#### Task requirements
Print the lines that run from the line with "a = radians(angle)" to the line with "grey.diffuse_color = (0.6, 0.6, 0.6, 1)", keeping both end lines, exactly as they appear in the entries below, and nothing else.

::: Exercise material

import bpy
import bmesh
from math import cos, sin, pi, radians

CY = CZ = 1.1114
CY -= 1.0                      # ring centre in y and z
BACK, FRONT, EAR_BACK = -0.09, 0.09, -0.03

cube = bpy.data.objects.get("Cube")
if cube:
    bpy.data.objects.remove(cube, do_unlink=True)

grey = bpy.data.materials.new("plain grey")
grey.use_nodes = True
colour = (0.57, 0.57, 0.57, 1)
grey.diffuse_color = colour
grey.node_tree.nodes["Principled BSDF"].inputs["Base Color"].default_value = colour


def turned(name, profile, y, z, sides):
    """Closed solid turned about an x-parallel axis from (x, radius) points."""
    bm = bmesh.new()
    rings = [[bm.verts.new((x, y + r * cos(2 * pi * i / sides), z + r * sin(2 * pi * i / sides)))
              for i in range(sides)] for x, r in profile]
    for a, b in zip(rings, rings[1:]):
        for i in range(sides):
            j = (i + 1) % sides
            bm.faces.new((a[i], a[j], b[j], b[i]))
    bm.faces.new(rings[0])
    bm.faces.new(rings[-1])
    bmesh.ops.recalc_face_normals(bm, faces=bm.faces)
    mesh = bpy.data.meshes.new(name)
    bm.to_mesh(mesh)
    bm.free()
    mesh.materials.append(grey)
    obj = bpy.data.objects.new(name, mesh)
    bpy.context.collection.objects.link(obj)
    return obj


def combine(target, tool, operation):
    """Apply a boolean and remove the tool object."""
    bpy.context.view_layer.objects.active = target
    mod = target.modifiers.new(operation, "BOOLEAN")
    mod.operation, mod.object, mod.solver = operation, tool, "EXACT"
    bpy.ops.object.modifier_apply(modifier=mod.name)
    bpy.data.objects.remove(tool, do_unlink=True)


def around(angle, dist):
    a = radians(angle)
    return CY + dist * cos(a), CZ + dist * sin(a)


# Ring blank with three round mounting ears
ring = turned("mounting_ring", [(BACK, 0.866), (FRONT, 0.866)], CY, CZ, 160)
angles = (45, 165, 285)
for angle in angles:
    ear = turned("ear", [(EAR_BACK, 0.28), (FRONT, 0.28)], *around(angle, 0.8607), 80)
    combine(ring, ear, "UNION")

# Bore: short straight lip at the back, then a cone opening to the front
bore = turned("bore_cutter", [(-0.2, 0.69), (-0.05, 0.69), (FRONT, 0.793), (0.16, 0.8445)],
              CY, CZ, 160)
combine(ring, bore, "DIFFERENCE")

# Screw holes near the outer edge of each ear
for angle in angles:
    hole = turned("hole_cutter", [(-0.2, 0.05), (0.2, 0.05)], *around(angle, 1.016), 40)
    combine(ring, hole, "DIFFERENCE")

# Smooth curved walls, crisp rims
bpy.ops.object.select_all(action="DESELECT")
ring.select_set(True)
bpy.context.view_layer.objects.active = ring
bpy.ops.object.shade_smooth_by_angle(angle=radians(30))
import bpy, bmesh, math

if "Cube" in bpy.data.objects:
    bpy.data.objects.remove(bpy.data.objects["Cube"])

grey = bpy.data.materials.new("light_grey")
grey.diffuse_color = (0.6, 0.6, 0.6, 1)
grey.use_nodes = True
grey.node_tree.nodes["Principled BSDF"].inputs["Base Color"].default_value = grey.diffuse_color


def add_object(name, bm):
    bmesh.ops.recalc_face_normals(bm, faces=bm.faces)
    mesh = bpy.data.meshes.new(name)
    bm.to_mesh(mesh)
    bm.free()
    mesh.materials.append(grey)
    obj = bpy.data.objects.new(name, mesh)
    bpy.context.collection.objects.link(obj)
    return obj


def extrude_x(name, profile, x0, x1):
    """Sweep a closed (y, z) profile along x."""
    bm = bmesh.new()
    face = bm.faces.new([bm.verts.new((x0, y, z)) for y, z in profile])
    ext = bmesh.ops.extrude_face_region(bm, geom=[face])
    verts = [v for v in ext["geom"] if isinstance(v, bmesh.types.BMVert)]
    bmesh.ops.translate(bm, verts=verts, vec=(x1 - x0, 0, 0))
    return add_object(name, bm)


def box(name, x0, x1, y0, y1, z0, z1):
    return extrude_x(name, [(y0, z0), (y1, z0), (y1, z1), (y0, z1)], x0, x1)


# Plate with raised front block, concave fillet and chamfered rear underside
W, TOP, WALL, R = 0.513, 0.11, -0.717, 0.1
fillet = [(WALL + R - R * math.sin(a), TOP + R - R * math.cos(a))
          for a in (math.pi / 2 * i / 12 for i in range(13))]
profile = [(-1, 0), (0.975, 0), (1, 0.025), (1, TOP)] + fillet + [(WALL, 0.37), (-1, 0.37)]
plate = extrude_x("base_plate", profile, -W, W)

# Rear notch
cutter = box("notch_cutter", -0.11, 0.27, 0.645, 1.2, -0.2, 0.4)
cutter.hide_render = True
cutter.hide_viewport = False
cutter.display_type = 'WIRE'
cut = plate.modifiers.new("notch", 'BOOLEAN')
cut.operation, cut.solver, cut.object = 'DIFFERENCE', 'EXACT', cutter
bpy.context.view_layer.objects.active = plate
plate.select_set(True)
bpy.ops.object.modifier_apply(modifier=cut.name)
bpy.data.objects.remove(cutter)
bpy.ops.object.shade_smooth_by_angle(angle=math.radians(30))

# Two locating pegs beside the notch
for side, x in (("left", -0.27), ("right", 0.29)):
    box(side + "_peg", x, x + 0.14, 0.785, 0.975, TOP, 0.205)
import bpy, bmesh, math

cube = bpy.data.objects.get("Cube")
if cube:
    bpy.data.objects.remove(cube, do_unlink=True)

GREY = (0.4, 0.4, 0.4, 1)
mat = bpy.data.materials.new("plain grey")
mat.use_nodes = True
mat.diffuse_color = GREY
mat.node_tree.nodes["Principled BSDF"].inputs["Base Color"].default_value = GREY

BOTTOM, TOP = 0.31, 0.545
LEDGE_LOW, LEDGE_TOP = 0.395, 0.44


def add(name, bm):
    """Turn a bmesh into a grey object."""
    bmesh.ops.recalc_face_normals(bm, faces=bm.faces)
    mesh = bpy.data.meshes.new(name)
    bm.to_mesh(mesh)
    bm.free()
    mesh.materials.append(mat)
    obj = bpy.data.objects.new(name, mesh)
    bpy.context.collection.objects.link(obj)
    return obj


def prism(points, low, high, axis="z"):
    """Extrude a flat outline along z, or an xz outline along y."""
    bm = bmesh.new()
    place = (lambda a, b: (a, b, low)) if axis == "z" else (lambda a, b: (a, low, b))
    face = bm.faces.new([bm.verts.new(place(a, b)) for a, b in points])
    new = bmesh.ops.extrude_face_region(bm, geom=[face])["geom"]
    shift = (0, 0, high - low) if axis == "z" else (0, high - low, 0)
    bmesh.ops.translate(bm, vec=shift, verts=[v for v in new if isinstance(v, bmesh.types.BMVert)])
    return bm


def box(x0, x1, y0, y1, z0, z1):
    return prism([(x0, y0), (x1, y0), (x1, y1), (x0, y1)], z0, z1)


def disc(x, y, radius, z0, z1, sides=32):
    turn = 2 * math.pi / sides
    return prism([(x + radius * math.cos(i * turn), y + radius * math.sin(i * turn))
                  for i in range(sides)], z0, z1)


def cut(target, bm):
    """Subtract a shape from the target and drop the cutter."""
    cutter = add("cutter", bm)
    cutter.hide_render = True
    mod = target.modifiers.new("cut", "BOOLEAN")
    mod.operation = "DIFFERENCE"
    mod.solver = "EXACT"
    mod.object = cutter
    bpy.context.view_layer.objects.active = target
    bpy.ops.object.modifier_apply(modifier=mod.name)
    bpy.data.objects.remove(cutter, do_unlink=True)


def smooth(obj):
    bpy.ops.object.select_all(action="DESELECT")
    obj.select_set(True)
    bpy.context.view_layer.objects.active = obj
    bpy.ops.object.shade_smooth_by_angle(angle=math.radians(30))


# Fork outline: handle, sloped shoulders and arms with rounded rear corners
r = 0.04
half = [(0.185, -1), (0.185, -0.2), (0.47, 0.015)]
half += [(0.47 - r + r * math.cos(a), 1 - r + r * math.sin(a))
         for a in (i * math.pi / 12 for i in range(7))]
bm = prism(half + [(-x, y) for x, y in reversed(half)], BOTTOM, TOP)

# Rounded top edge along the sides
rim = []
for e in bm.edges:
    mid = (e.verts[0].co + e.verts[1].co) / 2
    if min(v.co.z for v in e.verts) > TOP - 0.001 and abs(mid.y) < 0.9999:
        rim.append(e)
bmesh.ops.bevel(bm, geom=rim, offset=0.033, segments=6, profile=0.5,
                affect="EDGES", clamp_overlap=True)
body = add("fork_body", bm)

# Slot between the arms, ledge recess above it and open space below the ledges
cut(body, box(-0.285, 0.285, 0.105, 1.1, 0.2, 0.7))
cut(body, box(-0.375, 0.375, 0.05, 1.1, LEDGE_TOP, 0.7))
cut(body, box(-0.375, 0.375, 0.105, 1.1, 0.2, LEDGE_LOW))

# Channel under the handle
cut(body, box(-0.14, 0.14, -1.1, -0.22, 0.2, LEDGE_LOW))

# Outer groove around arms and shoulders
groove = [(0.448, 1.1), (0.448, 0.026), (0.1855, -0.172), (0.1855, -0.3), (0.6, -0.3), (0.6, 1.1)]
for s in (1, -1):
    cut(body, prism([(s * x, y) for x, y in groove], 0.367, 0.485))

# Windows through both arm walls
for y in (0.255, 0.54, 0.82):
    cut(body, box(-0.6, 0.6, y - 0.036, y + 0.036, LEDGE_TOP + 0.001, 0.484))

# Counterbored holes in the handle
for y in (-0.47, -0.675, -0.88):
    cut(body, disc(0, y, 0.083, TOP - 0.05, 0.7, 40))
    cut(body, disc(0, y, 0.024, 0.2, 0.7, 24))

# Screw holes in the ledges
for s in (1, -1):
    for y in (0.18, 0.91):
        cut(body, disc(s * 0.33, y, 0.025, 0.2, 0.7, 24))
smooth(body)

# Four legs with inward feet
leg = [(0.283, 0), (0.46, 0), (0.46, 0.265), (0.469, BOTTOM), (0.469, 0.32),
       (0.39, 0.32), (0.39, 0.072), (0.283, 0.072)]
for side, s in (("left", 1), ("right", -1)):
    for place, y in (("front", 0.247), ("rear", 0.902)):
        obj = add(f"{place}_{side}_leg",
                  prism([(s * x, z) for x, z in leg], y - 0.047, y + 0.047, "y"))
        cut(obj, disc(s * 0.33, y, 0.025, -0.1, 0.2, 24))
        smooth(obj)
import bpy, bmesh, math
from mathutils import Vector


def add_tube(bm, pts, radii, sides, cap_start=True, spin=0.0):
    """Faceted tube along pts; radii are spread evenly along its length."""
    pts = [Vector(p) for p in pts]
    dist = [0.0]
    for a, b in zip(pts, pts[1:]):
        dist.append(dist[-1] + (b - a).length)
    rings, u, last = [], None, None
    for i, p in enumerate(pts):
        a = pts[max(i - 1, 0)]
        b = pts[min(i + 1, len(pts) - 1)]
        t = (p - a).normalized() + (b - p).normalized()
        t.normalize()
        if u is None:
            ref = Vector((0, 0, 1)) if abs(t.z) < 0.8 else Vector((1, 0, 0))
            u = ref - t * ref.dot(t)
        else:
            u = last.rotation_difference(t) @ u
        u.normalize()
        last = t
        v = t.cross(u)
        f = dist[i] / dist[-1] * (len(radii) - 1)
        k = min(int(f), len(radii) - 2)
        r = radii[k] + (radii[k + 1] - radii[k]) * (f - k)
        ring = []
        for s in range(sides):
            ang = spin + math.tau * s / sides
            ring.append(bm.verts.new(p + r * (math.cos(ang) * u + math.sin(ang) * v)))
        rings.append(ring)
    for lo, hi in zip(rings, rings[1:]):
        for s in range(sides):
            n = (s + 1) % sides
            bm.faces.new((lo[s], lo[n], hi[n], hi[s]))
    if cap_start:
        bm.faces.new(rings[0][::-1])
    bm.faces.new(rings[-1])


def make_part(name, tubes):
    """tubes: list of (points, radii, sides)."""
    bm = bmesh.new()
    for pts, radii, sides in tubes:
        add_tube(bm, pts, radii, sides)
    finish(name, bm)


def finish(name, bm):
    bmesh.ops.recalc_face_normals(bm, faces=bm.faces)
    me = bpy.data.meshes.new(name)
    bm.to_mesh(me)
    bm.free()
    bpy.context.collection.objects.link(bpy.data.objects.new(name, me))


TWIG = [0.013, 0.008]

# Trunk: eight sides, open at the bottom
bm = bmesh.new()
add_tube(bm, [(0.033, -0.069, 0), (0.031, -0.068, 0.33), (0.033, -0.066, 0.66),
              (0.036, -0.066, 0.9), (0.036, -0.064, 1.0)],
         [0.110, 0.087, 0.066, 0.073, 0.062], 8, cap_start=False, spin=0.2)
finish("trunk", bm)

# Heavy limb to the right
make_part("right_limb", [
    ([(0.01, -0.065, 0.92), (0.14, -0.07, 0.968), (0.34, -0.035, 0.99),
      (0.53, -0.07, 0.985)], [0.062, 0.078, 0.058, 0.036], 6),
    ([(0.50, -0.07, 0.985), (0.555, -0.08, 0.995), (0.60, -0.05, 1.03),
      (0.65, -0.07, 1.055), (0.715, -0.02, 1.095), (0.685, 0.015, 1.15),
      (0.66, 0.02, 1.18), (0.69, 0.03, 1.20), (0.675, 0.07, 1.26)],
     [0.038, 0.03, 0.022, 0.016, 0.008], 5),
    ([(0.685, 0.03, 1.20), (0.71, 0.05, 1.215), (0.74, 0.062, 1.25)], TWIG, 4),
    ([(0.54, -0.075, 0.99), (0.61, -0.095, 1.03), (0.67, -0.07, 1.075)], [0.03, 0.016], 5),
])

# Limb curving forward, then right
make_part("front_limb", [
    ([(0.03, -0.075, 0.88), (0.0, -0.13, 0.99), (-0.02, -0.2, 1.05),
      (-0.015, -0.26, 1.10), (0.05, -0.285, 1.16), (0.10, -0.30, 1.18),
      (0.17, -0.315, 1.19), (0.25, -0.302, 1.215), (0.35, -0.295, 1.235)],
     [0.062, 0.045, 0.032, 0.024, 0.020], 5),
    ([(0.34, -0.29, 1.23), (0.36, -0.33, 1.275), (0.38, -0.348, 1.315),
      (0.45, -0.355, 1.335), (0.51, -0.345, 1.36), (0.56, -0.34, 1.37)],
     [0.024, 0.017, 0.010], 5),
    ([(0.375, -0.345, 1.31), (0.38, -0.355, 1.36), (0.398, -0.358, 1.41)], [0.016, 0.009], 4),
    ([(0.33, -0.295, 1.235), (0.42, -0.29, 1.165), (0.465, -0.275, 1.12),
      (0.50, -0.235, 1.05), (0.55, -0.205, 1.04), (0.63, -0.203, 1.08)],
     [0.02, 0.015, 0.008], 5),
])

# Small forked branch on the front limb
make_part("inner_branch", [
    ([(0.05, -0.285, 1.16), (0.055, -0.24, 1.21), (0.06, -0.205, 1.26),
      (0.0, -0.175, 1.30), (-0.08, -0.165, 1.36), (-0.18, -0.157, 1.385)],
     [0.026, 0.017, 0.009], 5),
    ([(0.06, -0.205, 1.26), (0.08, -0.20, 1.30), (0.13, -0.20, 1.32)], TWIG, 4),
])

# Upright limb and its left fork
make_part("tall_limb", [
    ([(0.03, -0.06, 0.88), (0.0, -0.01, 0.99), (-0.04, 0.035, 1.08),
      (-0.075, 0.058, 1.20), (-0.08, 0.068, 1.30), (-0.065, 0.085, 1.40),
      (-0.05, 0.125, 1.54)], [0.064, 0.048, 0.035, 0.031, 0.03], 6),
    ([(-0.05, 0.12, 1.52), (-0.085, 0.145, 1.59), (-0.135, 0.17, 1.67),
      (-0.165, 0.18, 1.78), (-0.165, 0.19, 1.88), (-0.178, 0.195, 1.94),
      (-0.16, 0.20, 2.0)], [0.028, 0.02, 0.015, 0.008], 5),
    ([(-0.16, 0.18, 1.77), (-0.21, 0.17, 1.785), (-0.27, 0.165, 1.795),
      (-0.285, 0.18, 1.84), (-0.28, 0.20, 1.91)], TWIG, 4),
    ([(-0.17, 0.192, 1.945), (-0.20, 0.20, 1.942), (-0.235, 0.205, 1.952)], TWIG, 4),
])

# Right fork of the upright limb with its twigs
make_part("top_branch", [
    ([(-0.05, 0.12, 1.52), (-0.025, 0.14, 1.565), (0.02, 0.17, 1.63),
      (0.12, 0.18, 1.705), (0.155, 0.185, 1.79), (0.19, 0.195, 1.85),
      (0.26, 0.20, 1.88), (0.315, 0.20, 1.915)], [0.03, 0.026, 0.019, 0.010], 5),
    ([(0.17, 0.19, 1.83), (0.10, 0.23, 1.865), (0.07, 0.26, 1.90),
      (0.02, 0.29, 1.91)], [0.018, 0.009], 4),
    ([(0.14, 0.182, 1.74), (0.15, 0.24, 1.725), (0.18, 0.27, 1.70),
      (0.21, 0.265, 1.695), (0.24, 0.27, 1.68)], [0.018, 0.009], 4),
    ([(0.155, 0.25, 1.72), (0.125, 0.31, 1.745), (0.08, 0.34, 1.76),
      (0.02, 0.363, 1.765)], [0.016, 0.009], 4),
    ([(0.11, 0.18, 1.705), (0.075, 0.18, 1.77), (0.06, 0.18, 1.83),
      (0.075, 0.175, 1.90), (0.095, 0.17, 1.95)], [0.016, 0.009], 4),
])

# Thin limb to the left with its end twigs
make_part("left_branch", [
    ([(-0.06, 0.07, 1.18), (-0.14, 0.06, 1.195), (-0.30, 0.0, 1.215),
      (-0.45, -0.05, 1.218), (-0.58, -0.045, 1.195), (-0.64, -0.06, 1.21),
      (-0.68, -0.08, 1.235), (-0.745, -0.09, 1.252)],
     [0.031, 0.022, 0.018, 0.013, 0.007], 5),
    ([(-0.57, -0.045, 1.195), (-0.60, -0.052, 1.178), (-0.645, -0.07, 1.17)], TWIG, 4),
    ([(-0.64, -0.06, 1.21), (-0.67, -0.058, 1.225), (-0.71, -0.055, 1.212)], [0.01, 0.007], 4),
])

::::::

#### Task response
    a = radians(angle)
    return CY + dist * cos(a), CZ + dist * sin(a)


# Ring blank with three round mounting ears
ring = turned("mounting_ring", [(BACK, 0.866), (FRONT, 0.866)], CY, CZ, 160)
angles = (45, 165, 285)
for angle in angles:
    ear = turned("ear", [(EAR_BACK, 0.28), (FRONT, 0.28)], *around(angle, 0.8607), 80)
    combine(ring, ear, "UNION")

# Bore: short straight lip at the back, then a cone opening to the front
bore = turned("bore_cutter", [(-0.2, 0.69), (-0.05, 0.69), (FRONT, 0.793), (0.16, 0.8445)],
              CY, CZ, 160)
combine(ring, bore, "DIFFERENCE")

# Screw holes near the outer edge of each ear
for angle in angles:
    hole = turned("hole_cutter", [(-0.2, 0.05), (0.2, 0.05)], *around(angle, 1.016), 40)
    combine(ring, hole, "DIFFERENCE")

# Smooth curved walls, crisp rims
bpy.ops.object.select_all(action="DESELECT")
ring.select_set(True)
bpy.context.view_layer.objects.active = ring
bpy.ops.object.shade_smooth_by_angle(angle=radians(30))
import bpy, bmesh, math

if "Cube" in bpy.data.objects:
    bpy.data.objects.remove(bpy.data.objects["Cube"])

grey = bpy.data.materials.new("light_grey")
grey.diffuse_color = (0.6, 0.6, 0.6, 1)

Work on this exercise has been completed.